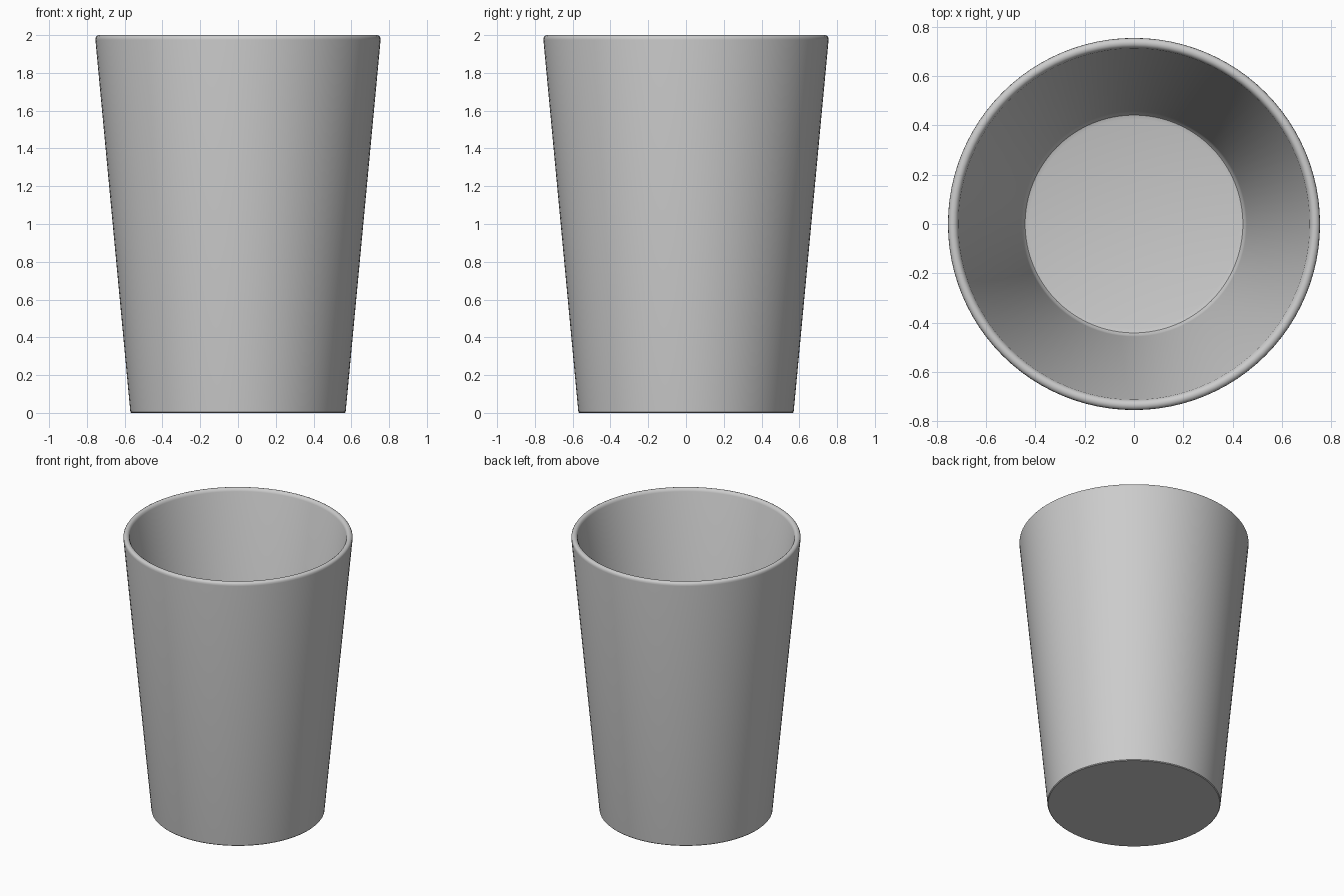
import bpy, bmesh, math

if "Cube" in bpy.data.objects:
    bpy.data.objects.remove(bpy.data.objects["Cube"])

SEGMENTS = 96

# half cross-section (radius, height), from the underside centre round to the inside floor centre
profile = [(0.0, 0.0), (0.565, 0.0), (0.57, 0.005), (0.755, 1.975),
           (0.754, 1.987), (0.748, 1.996), (0.738, 2.0), (0.728, 1.999),
           (0.719, 1.993), (0.713, 1.98),
           (0.457, 0.14), (0.452, 0.118), (0.442, 0.105), (0.425, 0.1), (0.0, 0.1)]

# tapered cup, spun as one closed shell
bm = bmesh.new()
verts = [bm.verts.new((r, 0, z)) for r, z in profile]
edges = [bm.edges.new(pair) for pair in zip(verts, verts[1:])]
bmesh.ops.spin(bm, geom=verts + edges, cent=(0, 0, 0), axis=(0, 0, 1),
               angle=math.tau, steps=SEGMENTS, use_duplicate=False)
bmesh.ops.remove_doubles(bm, verts=bm.verts, dist=0.0005)
bmesh.ops.recalc_face_normals(bm, faces=bm.faces)
mesh = bpy.data.meshes.new("cup")
bm.to_mesh(mesh)
bm.free()
cup = bpy.data.objects.new("cup", mesh)
bpy.context.collection.objects.link(cup)

# smooth walls with a crisp foot
bpy.context.view_layer.objects.active = cup
cup.select_set(True)
bpy.ops.object.shade_smooth_by_angle(angle=math.radians(35))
● ● ● ●
Leave the pictures out and return each entry exactly.

Written answer:
import bpy, bmesh, math

if "Cube" in bpy.data.objects:
    bpy.data.objects.remove(bpy.data.objects["Cube"])

SEGMENTS = 96

# half cross-section (radius, height), from the underside centre round to the inside floor centre
profile = [(0.0, 0.0), (0.565, 0.0), (0.57, 0.005), (0.755, 1.975),
           (0.754, 1.987), (0.748, 1.996), (0.738, 2.0), (0.728, 1.999),
           (0.719, 1.993), (0.713, 1.98),
           (0.457, 0.14), (0.452, 0.118), (0.442, 0.105), (0.425, 0.1), (0.0, 0.1)]

# tapered cup, spun as one closed shell
bm = bmesh.new()
verts = [bm.verts.new((r, 0, z)) for r, z in profile]
edges = [bm.edges.new(pair) for pair in zip(verts, verts[1:])]
bmesh.ops.spin(bm, geom=verts + edges, cent=(0, 0, 0), axis=(0, 0, 1),
               angle=math.tau, steps=SEGMENTS, use_duplicate=False)
bmesh.ops.remove_doubles(bm, verts=bm.verts, dist=0.0005)
bmesh.ops.recalc_face_normals(bm, faces=bm.faces)
mesh = bpy.data.meshes.new("cup")
bm.to_mesh(mesh)
bm.free()
cup = bpy.data.objects.new("cup", mesh)
bpy.context.collection.objects.link(cup)

# smooth walls with a crisp foot
bpy.context.view_layer.objects.active = cup
cup.select_set(True)
bpy.ops.object.shade_smooth_by_angle(angle=math.radians(35))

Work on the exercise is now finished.